Collected data
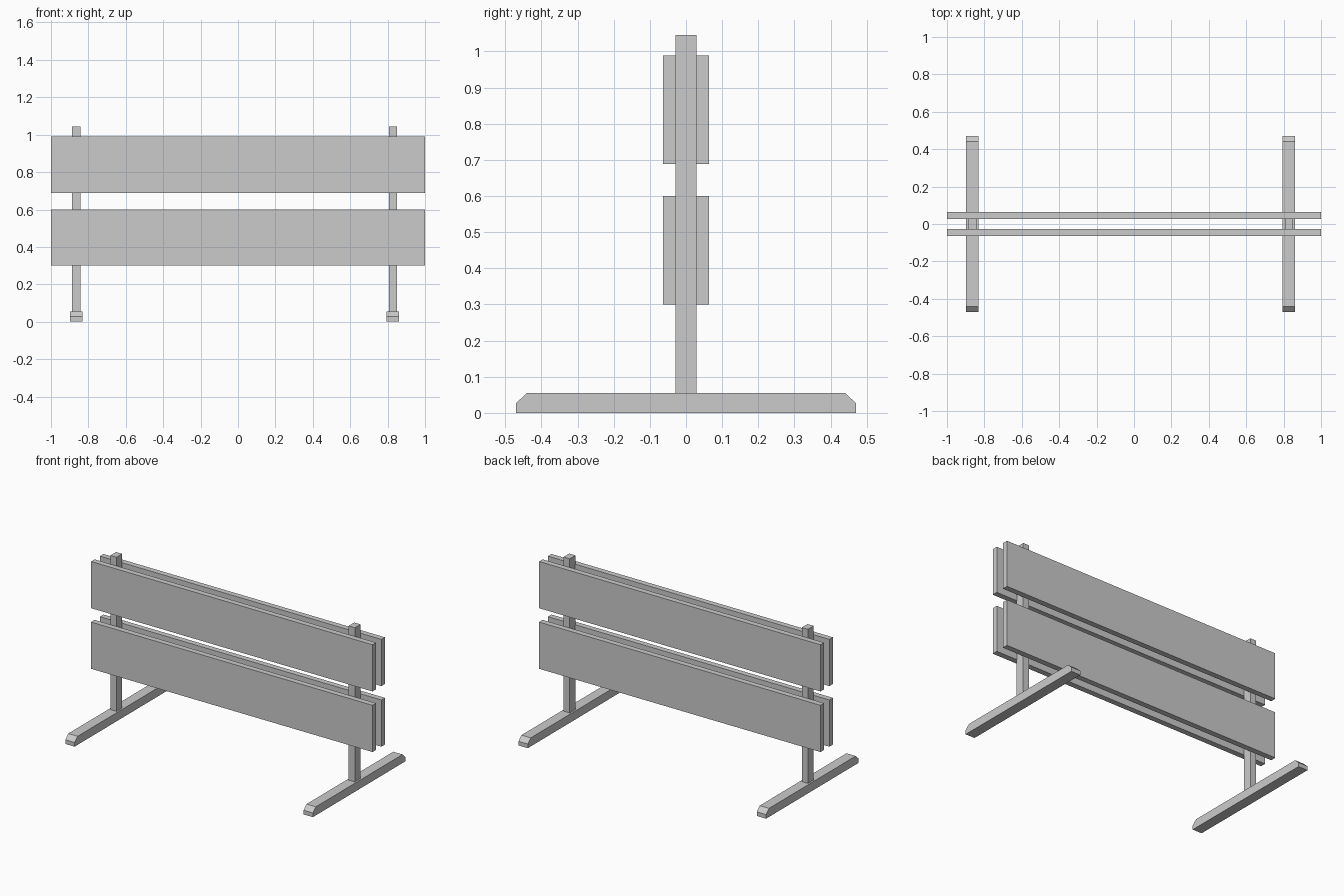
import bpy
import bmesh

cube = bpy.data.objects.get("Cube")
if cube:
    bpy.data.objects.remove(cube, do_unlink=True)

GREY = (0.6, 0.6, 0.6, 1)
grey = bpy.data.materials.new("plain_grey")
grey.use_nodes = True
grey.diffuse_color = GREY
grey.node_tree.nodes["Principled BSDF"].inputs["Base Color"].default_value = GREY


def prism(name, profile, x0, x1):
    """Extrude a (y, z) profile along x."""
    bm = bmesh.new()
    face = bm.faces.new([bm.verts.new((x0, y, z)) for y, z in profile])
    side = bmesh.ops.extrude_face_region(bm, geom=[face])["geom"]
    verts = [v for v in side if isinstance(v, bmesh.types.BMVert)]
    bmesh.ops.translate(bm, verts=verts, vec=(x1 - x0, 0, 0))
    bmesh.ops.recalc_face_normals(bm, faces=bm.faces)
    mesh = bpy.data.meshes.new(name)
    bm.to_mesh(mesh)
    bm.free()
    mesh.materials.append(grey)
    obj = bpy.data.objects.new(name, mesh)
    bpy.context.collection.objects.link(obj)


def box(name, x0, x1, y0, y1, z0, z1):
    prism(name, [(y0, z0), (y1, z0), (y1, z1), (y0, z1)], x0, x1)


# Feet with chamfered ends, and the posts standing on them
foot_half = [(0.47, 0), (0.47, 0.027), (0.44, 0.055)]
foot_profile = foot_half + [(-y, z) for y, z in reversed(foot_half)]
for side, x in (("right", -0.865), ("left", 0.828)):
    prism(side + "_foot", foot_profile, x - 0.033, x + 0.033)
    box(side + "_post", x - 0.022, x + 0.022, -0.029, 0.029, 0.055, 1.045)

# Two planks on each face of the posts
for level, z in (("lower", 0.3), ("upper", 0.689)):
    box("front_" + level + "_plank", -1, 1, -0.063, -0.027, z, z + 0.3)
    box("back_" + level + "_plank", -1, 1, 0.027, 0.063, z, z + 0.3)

Your instructions: Reproduce every line above that contains the string "objects".

Your response:
cube = bpy.data.objects.get("Cube")
    bpy.data.objects.remove(cube, do_unlink=True)
    obj = bpy.data.objects.new(name, mesh)
    bpy.context.collection.objects.link(obj)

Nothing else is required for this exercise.